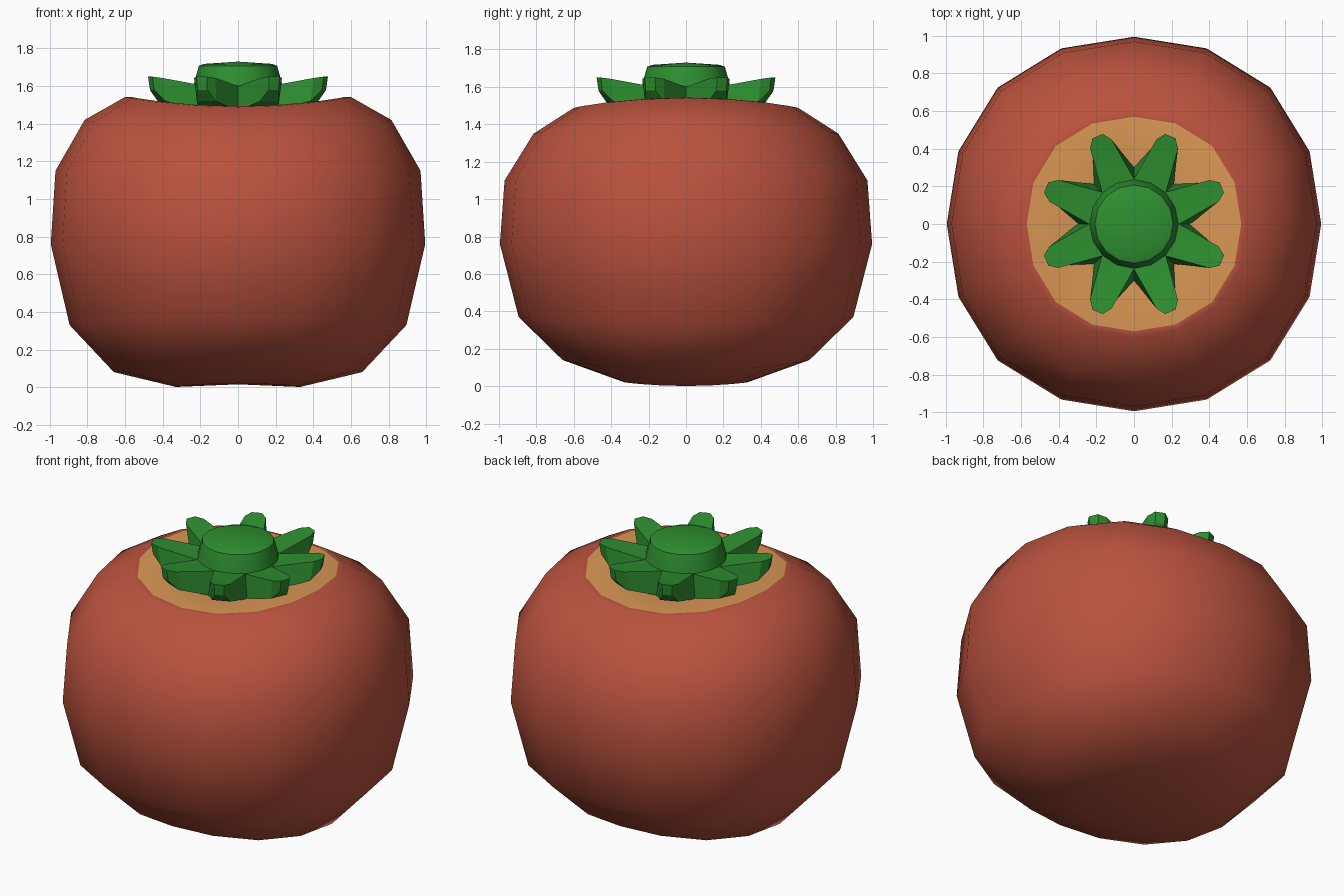
import bpy, bmesh, math

if "Cube" in bpy.data.objects:
    bpy.data.objects.remove(bpy.data.objects["Cube"])


def material(name, rgb):
    m = bpy.data.materials.new(name)
    m.diffuse_color = (*rgb, 1)
    m.use_nodes = True
    m.node_tree.nodes["Principled BSDF"].inputs["Base Color"].default_value = m.diffuse_color
    return m


red = material("tomato red", (0.49, 0.085, 0.048))
orange = material("pale orange", (0.70, 0.31, 0.09))
green = material("leaf green", (0.027, 0.28, 0.03))


def finish(bm, name, mats, angle=None):
    bmesh.ops.recalc_face_normals(bm, faces=bm.faces)
    me = bpy.data.meshes.new(name)
    bm.to_mesh(me)
    bm.free()
    ob = bpy.data.objects.new(name, me)
    bpy.context.collection.objects.link(ob)
    for m in mats:
        me.materials.append(m)
    if angle:
        bpy.ops.object.select_all(action='DESELECT')
        ob.select_set(True)
        bpy.context.view_layer.objects.active = ob
        bpy.ops.object.shade_smooth_by_angle(angle=math.radians(angle))
    return ob


def lathe(rings, n, low, high, square=0.0):
    """Rings of (radius, height, saddle amount), closed by a centre point at each end."""
    bm = bmesh.new()
    loops = []
    for r, z, amp in rings:
        loop = []
        for i in range(n):
            a = 2 * math.pi * i / n
            rr = r * (1 + square * (1 - math.cos(4 * a)))
            loop.append(bm.verts.new((rr * math.cos(a), rr * math.sin(a),
                                      z + amp * math.cos(2 * a))))
        loops.append(loop)
    for k in range(len(loops) - 1):
        for i in range(n):
            j = (i + 1) % n
            f = bm.faces.new((loops[k][i], loops[k][j], loops[k + 1][j], loops[k + 1][i]))
            f.material_index = 0
    for loop, z in ((loops[0], low), (loops[-1], high)):
        c = bm.verts.new((0, 0, z))
        for i in range(n):
            bm.faces.new((c, loop[i], loop[(i + 1) % n]))
    return bm


# Fruit body: slightly squared, saddle-shaped at top and bottom
body = lathe([(0.33, 0.011, -0.010), (0.66, 0.11, -0.03), (0.895, 0.35, -0.02),
              (0.995, 0.76, 0.0), (0.97, 1.125, 0.025), (0.815, 1.385, 0.035),
              (0.60, 1.515, 0.027), (0.57, 1.518, 0.025), (0.30, 1.475, 0.01)],
             16, 0.015, 1.45, 0.015)
# Orange dimple around the stalk
for f in body.faces:
    c = f.calc_center_median()
    if c.z > 1.3 and c.xy.length < 0.54:
        f.material_index = 1
finish(body, "fruit_body", [red, orange], 60)

# Star of eight leaves
bm = bmesh.new()


def polar(a, r, w, z):
    return bm.verts.new((r * math.cos(a) - w * math.sin(a),
                         r * math.sin(a) + w * math.cos(a), z))


def star_layer(valley, shoulder, tip, z_mid):
    """Each argument is (radius, half width, height)."""
    step = math.pi / 4
    centre = bm.verts.new((0, 0, z_mid))
    valleys = [polar(k * step, valley[0], 0, valley[2]) for k in range(8)]
    outline = []
    for k in range(8):
        a = (k + 0.5) * step
        v, v2 = valleys[k], valleys[(k + 1) % 8]
        s1, s2 = (polar(a, shoulder[0], s * shoulder[1], shoulder[2]) for s in (-1, 1))
        t1, t2 = (polar(a, tip[0], s * tip[1], tip[2]) for s in (-1, 1))
        bm.faces.new((centre, v, v2))
        bm.faces.new((v, s1, s2, v2))
        bm.faces.new((s1, t1, t2, s2))
        outline += [v, s1, t1, t2, s2]
    return outline


top = star_layer((0.24, 0, 1.60), (0.46, 0.062, 1.643), (0.505, 0.03, 1.65), 1.60)
bottom = star_layer((0.30, 0, 1.47), (0.44, 0.055, 1.52), (0.495, 0.028, 1.58), 1.46)
for i in range(len(top)):
    j = (i + 1) % len(top)
    bm.faces.new((bottom[i], bottom[j], top[j], top[i]))
finish(bm, "leaf_star", [green], 25)

# Short domed stalk
stalk = lathe([(0.24, 1.56, 0), (0.235, 1.61, 0), (0.208, 1.708, 0), (0.18, 1.718, 0)],
              16, 1.56, 1.73)
finish(stalk, "stalk", [green], 30)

####

Your goal:
Whenever a picture appears, leave it out, and return every record exactly.

Output of the task:
import bpy, bmesh, math

if "Cube" in bpy.data.objects:
    bpy.data.objects.remove(bpy.data.objects["Cube"])


def material(name, rgb):
    m = bpy.data.materials.new(name)
    m.diffuse_color = (*rgb, 1)
    m.use_nodes = True
    m.node_tree.nodes["Principled BSDF"].inputs["Base Color"].default_value = m.diffuse_color
    return m


red = material("tomato red", (0.49, 0.085, 0.048))
orange = material("pale orange", (0.70, 0.31, 0.09))
green = material("leaf green", (0.027, 0.28, 0.03))


def finish(bm, name, mats, angle=None):
    bmesh.ops.recalc_face_normals(bm, faces=bm.faces)
    me = bpy.data.meshes.new(name)
    bm.to_mesh(me)
    bm.free()
    ob = bpy.data.objects.new(name, me)
    bpy.context.collection.objects.link(ob)
    for m in mats:
        me.materials.append(m)
    if angle:
        bpy.ops.object.select_all(action='DESELECT')
        ob.select_set(True)
        bpy.context.view_layer.objects.active = ob
        bpy.ops.object.shade_smooth_by_angle(angle=math.radians(angle))
    return ob


def lathe(rings, n, low, high, square=0.0):
    """Rings of (radius, height, saddle amount), closed by a centre point at each end."""
    bm = bmesh.new()
    loops = []
    for r, z, amp in rings:
        loop = []
        for i in range(n):
            a = 2 * math.pi * i / n
            rr = r * (1 + square * (1 - math.cos(4 * a)))
            loop.append(bm.verts.new((rr * math.cos(a), rr * math.sin(a),
                                      z + amp * math.cos(2 * a))))
        loops.append(loop)
    for k in range(len(loops) - 1):
        for i in range(n):
            j = (i + 1) % n
            f = bm.faces.new((loops[k][i], loops[k][j], loops[k + 1][j], loops[k + 1][i]))
            f.material_index = 0
    for loop, z in ((loops[0], low), (loops[-1], high)):
        c = bm.verts.new((0, 0, z))
        for i in range(n):
            bm.faces.new((c, loop[i], loop[(i + 1) % n]))
    return bm


# Fruit body: slightly squared, saddle-shaped at top and bottom
body = lathe([(0.33, 0.011, -0.010), (0.66, 0.11, -0.03), (0.895, 0.35, -0.02),
              (0.995, 0.76, 0.0), (0.97, 1.125, 0.025), (0.815, 1.385, 0.035),
              (0.60, 1.515, 0.027), (0.57, 1.518, 0.025), (0.30, 1.475, 0.01)],
             16, 0.015, 1.45, 0.015)
# Orange dimple around the stalk
for f in body.faces:
    c = f.calc_center_median()
    if c.z > 1.3 and c.xy.length < 0.54:
        f.material_index = 1
finish(body, "fruit_body", [red, orange], 60)

# Star of eight leaves
bm = bmesh.new()


def polar(a, r, w, z):
    return bm.verts.new((r * math.cos(a) - w * math.sin(a),
                         r * math.sin(a) + w * math.cos(a), z))


def star_layer(valley, shoulder, tip, z_mid):
    """Each argument is (radius, half width, height)."""
    step = math.pi / 4
    centre = bm.verts.new((0, 0, z_mid))
    valleys = [polar(k * step, valley[0], 0, valley[2]) for k in range(8)]
    outline = []
    for k in range(8):
        a = (k + 0.5) * step
        v, v2 = valleys[k], valleys[(k + 1) % 8]
        s1, s2 = (polar(a, shoulder[0], s * shoulder[1], shoulder[2]) for s in (-1, 1))
        t1, t2 = (polar(a, tip[0], s * tip[1], tip[2]) for s in (-1, 1))
        bm.faces.new((centre, v, v2))
        bm.faces.new((v, s1, s2, v2))
        bm.faces.new((s1, t1, t2, s2))
        outline += [v, s1, t1, t2, s2]
    return outline


top = star_layer((0.24, 0, 1.60), (0.46, 0.062, 1.643), (0.505, 0.03, 1.65), 1.60)
bottom = star_layer((0.30, 0, 1.47), (0.44, 0.055, 1.52), (0.495, 0.028, 1.58), 1.46)
for i in range(len(top)):
    j = (i + 1) % len(top)
    bm.faces.new((bottom[i], bottom[j], top[j], top[i]))
finish(bm, "leaf_star", [green], 25)

# Short domed stalk
stalk = lathe([(0.24, 1.56, 0), (0.235, 1.61, 0), (0.208, 1.708, 0), (0.18, 1.718, 0)],
              16, 1.56, 1.73)
finish(stalk, "stalk", [green], 30)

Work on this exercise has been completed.